Also, it's one of those rare works that has a protagonist who is unsympathetic in many ways, and basically gets what he deserves (in my opinion), yet you have a kind of sympathy for him. He's human. I think it helps that so many other characters in the novel are noticeably annoyed by him, and that he has a best friend who loves him despite his faults. Actually, the friend - and the other characters - aren't exactly angels either. It's a cast of flawed, somewhat irritating people, but it manages to convey its awareness of their flaws without judging them. Impressive stuff.

The racial commentary is nothing new really, but I'm generally appreciative any time a relatively light, fun work manages to smuggle in some intelligent awareness of racial issues without being preachy. In this case, it's just this side of too much, but it manages to find other things to talk about without getting completely stuck on the issue.
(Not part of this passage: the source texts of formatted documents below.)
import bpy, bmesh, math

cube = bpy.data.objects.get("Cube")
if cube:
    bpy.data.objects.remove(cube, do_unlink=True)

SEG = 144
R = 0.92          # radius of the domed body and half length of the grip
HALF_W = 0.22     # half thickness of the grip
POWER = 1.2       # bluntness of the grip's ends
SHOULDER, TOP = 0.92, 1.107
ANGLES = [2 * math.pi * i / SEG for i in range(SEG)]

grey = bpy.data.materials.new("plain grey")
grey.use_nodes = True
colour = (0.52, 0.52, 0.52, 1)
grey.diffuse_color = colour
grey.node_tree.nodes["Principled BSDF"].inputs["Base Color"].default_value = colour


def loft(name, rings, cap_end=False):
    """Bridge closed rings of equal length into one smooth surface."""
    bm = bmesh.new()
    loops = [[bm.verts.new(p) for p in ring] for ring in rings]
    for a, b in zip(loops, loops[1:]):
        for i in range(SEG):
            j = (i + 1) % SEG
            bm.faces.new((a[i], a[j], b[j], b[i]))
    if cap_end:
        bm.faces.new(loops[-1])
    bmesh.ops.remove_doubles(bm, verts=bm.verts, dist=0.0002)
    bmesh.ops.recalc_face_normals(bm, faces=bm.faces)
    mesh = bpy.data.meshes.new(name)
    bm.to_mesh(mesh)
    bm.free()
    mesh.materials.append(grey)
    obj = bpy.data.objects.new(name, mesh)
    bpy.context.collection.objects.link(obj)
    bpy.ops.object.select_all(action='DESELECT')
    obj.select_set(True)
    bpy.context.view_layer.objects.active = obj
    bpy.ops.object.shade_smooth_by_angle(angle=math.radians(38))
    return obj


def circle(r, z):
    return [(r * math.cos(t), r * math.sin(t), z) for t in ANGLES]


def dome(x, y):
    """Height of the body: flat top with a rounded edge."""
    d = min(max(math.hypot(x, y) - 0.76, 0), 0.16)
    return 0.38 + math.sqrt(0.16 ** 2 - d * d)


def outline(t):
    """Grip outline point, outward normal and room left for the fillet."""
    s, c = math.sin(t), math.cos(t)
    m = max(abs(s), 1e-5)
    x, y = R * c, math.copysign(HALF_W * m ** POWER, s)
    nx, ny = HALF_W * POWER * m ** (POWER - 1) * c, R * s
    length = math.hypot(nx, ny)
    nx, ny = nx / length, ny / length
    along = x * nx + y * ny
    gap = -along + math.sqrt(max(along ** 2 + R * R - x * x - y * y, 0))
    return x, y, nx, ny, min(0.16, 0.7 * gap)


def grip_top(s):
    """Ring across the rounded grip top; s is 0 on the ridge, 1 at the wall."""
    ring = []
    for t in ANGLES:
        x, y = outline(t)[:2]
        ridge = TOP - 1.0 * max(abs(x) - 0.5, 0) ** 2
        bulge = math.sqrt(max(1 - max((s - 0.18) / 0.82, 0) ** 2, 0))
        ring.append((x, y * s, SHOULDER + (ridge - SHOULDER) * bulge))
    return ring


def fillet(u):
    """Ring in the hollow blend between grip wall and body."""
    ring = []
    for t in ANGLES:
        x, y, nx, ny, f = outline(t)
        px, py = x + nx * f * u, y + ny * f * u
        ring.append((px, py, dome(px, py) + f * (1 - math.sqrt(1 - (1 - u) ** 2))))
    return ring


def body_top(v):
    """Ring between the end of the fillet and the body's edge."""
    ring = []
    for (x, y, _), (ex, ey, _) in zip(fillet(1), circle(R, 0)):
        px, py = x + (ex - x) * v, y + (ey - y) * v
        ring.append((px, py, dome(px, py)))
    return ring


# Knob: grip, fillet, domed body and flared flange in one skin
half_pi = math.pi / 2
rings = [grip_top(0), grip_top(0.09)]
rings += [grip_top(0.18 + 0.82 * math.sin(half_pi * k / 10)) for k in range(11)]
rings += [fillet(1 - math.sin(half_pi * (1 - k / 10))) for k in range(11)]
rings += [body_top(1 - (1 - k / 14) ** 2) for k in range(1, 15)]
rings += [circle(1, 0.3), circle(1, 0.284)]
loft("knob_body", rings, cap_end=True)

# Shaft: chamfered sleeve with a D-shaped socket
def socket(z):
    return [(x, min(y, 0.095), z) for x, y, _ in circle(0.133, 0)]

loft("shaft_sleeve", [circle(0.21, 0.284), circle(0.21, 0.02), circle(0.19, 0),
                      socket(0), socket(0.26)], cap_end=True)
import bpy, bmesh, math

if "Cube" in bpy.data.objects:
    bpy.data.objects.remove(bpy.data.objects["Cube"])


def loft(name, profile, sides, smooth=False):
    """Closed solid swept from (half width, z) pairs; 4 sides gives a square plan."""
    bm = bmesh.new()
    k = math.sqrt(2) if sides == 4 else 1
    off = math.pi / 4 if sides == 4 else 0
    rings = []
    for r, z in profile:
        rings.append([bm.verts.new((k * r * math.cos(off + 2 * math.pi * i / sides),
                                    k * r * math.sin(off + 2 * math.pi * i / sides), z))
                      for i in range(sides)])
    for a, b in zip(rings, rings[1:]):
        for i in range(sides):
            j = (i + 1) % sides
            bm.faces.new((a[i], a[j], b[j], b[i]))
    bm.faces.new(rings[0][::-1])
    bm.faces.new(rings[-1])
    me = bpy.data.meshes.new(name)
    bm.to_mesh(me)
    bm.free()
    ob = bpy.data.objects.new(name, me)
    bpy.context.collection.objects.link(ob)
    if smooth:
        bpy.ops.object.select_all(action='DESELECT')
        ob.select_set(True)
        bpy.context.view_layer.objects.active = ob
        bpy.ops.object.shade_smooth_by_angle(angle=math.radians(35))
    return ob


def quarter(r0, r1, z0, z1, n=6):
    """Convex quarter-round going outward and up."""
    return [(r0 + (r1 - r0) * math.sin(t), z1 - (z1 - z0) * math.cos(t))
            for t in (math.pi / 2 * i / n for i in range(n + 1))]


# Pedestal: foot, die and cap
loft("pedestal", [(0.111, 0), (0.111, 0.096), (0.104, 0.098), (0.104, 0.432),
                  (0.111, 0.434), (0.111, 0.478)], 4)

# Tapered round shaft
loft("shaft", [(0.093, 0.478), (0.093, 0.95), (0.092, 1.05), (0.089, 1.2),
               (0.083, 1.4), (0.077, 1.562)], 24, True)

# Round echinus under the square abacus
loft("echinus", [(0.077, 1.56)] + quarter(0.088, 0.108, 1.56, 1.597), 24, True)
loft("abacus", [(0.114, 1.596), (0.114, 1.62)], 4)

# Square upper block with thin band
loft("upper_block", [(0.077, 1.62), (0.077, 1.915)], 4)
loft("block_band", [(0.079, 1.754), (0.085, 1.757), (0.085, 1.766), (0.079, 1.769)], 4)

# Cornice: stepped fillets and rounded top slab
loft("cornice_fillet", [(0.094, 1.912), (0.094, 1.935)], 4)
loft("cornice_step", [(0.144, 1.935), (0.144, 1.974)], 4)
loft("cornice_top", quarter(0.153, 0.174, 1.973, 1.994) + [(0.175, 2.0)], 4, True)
All in all, a pleasant book, but not a must-read.

*I like explaining how I discovered a book/movie, partly to remind myself, and partly because I'm always interested to hear how other people hear about new stuff. Also, I guess, because it gives you a sense of the kinds of expectations I brought to the work in question.

No comments: